▼

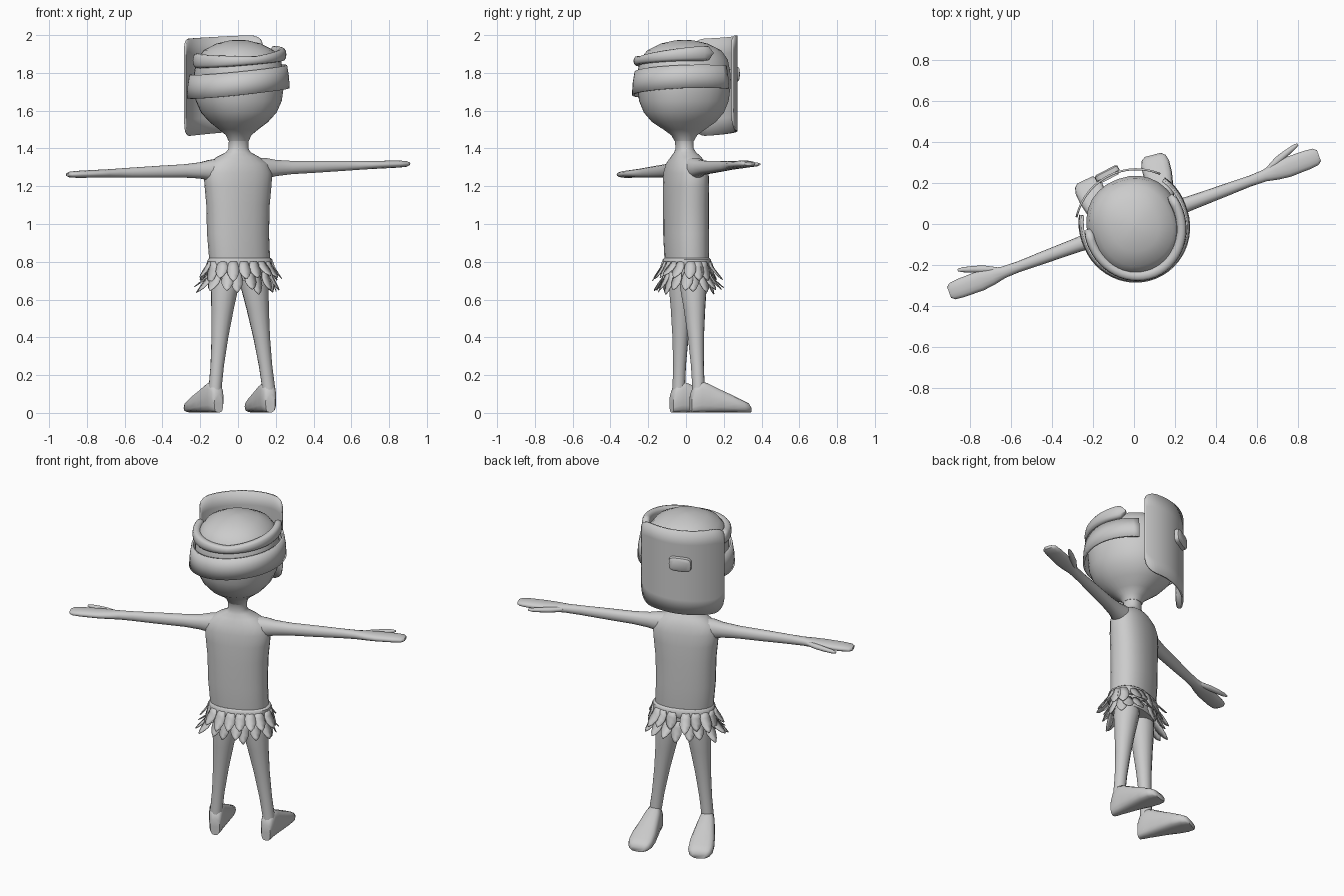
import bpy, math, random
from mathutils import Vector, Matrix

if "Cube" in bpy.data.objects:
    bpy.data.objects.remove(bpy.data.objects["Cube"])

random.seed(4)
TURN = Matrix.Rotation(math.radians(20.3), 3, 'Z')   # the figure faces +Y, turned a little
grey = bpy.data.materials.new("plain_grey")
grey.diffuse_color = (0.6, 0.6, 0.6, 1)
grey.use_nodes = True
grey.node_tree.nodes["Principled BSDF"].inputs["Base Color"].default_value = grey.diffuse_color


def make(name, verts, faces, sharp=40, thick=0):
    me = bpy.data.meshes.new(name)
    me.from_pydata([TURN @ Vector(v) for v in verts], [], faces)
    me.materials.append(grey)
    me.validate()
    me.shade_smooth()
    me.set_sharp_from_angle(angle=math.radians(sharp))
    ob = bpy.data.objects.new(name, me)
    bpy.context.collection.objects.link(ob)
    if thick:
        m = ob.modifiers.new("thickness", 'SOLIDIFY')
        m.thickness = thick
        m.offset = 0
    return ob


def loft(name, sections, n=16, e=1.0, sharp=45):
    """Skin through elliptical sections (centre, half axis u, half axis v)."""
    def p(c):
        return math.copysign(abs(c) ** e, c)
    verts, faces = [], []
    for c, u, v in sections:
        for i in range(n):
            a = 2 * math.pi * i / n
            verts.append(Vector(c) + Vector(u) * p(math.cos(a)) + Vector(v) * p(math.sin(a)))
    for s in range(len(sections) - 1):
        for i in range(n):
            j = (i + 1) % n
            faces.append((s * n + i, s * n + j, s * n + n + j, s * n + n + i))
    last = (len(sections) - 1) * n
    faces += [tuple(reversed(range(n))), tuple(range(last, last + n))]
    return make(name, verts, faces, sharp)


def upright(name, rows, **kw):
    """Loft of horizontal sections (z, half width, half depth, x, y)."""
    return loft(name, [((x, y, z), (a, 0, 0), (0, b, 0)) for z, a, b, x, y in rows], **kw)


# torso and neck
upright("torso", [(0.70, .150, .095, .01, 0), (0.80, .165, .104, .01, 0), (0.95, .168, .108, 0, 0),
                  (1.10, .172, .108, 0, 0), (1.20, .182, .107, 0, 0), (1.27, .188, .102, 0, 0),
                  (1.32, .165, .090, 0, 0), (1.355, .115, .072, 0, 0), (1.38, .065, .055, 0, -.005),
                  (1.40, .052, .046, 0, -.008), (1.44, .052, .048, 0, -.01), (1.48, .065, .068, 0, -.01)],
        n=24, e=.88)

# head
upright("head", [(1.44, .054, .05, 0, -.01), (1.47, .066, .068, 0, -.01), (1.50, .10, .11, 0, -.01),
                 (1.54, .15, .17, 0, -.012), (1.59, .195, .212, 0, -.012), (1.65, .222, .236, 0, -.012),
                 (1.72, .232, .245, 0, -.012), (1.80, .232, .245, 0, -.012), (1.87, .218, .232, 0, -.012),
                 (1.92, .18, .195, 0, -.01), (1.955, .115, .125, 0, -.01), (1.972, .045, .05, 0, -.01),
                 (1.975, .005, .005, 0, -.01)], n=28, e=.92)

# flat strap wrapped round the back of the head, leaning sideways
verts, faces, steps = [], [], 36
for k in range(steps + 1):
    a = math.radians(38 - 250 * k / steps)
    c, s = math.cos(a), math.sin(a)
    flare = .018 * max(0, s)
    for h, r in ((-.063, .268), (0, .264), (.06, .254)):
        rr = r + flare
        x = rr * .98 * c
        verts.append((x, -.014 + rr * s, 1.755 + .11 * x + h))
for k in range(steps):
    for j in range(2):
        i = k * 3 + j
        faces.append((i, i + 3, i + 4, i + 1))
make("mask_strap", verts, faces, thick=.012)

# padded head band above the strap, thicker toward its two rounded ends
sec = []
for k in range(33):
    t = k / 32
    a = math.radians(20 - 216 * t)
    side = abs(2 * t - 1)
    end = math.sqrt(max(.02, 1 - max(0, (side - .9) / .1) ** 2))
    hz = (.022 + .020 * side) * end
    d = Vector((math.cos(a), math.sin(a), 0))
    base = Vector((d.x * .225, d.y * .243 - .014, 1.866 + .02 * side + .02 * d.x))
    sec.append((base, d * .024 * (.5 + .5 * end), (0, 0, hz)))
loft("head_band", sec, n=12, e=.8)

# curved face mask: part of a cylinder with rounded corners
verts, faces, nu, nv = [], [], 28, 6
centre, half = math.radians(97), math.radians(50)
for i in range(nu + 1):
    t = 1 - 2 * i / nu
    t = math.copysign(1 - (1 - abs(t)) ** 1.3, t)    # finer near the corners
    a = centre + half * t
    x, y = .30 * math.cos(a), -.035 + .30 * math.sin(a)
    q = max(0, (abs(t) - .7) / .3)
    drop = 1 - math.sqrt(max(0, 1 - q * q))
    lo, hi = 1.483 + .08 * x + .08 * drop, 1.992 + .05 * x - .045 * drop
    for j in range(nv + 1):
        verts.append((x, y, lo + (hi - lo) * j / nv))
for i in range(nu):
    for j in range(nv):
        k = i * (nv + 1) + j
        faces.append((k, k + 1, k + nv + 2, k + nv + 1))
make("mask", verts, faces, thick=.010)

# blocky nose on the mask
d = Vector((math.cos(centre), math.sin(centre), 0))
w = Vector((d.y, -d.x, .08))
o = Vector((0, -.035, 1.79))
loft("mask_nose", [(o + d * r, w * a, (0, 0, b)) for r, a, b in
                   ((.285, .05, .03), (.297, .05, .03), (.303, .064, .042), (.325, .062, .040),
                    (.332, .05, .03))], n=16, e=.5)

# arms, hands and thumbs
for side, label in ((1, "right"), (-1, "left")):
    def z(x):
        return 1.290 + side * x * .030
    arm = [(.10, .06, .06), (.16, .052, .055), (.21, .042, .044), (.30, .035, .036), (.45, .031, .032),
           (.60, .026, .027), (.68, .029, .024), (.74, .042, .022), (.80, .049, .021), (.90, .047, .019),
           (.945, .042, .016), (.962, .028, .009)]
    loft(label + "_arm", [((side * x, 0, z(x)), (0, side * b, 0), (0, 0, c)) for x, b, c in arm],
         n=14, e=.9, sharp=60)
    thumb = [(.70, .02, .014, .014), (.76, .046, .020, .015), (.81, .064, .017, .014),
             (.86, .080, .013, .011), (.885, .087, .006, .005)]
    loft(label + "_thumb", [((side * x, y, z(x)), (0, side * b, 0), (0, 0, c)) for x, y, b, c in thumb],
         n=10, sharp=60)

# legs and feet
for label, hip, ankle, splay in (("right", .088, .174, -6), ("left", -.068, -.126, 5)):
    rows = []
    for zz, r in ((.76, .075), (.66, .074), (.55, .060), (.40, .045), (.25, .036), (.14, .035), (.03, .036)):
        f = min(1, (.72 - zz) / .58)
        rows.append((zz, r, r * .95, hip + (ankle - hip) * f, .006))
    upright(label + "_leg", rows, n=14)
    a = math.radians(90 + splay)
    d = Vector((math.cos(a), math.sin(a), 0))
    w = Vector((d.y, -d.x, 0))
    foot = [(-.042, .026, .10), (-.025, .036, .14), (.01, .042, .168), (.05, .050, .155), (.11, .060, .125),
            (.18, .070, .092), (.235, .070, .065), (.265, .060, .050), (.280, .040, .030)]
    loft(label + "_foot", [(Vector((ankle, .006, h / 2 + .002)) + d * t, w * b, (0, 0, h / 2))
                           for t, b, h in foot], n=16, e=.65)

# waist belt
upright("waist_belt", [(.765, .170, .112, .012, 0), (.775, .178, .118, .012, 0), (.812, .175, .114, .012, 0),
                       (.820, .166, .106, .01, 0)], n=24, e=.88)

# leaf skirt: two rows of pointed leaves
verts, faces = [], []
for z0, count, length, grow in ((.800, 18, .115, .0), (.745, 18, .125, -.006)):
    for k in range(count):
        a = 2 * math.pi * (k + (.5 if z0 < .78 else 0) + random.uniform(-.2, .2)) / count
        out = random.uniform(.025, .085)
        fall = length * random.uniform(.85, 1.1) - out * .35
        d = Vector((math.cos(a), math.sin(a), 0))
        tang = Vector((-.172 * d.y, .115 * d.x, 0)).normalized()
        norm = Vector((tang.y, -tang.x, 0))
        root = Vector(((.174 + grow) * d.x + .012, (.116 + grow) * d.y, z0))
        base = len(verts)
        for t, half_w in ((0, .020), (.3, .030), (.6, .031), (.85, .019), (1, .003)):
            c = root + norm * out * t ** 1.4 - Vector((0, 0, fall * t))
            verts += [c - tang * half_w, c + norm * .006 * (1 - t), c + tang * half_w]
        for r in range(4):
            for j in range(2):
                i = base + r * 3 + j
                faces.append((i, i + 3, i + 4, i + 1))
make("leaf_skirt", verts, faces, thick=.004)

▲
▼

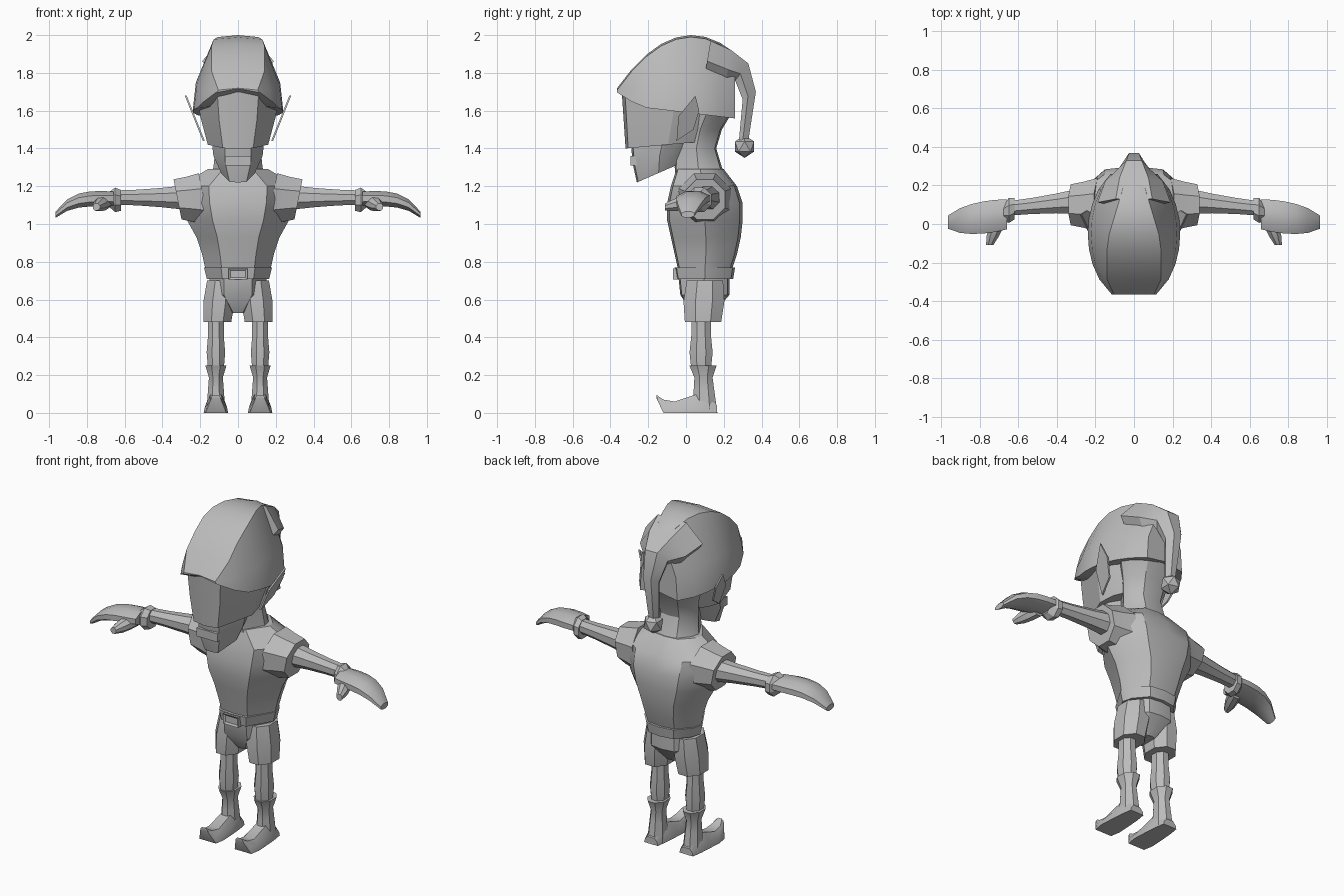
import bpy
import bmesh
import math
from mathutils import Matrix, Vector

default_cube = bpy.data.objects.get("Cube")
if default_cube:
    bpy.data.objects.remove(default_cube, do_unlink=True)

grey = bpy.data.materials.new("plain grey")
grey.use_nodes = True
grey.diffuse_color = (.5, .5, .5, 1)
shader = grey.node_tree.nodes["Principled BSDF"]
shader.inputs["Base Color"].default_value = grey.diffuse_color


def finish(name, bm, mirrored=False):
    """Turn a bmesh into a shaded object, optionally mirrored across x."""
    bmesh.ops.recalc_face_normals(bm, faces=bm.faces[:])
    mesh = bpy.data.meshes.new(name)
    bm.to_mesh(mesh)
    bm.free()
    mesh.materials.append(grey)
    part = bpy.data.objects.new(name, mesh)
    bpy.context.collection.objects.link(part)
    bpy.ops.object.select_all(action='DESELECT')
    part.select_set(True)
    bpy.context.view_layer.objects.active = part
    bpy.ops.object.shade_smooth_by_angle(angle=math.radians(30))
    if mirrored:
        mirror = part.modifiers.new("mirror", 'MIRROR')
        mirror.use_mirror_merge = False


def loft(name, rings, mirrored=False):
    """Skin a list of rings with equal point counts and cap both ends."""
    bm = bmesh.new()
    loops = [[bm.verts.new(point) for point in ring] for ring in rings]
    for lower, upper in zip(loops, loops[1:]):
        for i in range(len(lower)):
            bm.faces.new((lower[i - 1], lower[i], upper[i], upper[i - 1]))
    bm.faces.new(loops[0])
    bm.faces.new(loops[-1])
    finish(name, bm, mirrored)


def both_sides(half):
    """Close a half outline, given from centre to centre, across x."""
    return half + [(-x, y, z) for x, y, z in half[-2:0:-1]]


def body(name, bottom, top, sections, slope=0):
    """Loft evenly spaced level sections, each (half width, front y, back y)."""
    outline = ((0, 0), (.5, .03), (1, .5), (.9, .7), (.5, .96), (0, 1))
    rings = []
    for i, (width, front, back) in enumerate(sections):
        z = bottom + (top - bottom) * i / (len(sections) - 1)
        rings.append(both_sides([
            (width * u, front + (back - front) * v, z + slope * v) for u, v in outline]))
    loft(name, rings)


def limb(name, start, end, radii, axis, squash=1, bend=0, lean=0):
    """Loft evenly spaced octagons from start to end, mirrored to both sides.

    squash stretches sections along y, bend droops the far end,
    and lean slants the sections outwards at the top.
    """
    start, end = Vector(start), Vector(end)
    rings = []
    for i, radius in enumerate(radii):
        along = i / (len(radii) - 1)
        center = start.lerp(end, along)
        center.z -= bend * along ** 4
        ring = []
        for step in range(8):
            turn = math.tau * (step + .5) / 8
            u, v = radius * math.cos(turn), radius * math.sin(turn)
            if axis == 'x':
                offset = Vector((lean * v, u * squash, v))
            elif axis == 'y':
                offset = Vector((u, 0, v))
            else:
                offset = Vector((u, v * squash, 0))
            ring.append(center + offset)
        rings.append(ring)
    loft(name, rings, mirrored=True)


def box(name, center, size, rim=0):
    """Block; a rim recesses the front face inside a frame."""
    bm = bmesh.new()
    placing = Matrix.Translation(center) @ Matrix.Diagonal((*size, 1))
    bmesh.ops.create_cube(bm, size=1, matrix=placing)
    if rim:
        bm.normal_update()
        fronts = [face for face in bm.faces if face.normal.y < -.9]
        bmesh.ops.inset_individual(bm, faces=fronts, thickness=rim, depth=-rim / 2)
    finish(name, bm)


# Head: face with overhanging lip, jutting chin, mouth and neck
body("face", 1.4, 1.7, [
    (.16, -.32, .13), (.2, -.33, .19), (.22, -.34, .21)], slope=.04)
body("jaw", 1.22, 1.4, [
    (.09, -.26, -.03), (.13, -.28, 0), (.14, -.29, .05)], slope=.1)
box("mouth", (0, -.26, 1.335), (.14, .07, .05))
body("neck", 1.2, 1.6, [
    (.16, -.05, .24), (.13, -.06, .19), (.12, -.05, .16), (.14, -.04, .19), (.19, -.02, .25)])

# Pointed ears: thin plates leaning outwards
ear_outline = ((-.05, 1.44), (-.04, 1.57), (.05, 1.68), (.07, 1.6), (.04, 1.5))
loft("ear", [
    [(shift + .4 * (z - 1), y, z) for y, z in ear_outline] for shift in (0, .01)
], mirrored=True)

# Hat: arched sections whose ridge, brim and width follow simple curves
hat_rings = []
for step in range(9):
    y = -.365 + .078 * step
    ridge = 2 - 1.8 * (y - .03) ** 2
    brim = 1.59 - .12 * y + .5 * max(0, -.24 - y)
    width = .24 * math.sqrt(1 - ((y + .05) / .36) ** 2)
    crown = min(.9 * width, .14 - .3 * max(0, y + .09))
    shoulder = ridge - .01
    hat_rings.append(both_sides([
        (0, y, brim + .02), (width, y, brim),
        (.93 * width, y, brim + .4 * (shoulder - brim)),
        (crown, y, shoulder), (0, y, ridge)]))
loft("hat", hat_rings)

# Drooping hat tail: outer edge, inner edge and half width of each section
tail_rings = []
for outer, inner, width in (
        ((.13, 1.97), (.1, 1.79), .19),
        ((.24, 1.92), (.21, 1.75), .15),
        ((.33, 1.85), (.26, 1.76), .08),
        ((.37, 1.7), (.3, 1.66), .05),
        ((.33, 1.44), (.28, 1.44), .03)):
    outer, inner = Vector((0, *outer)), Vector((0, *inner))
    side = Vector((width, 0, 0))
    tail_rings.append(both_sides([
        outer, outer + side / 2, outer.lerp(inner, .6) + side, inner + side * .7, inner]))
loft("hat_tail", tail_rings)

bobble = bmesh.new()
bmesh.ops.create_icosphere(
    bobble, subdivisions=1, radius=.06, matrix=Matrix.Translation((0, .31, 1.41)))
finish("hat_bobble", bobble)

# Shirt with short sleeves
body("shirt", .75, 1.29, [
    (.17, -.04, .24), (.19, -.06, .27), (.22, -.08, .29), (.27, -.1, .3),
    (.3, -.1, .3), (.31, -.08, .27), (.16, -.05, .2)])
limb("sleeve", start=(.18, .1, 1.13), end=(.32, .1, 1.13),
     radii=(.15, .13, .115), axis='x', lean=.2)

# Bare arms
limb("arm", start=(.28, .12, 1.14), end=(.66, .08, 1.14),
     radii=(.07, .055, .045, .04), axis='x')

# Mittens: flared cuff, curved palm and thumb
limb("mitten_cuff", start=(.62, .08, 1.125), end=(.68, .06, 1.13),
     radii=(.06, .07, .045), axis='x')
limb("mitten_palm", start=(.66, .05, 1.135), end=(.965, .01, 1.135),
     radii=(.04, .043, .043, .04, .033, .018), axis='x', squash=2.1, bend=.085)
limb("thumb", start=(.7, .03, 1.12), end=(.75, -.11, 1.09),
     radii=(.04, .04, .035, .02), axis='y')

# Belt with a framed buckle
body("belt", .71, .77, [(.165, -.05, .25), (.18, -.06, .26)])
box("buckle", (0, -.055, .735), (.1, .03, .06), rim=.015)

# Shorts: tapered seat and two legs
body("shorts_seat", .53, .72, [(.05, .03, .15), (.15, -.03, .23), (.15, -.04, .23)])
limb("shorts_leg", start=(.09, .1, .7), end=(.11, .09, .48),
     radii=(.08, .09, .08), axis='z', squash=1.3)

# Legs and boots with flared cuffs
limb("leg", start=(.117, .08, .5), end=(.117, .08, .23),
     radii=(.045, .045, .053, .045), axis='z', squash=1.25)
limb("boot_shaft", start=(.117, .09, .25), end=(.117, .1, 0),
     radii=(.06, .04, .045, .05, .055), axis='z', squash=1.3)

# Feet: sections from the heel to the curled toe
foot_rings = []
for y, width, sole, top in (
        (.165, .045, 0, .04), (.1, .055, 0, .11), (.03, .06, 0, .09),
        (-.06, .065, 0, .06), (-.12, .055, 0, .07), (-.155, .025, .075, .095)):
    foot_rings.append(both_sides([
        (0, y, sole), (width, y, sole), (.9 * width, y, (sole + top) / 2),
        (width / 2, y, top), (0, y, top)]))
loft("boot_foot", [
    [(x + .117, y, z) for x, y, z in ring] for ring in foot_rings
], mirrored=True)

▲

**ASSIGNED TASK**
Using the records above, count the lines containing "squash". Give no words besides the number.

**RESPONSE TO THIS TASK**
8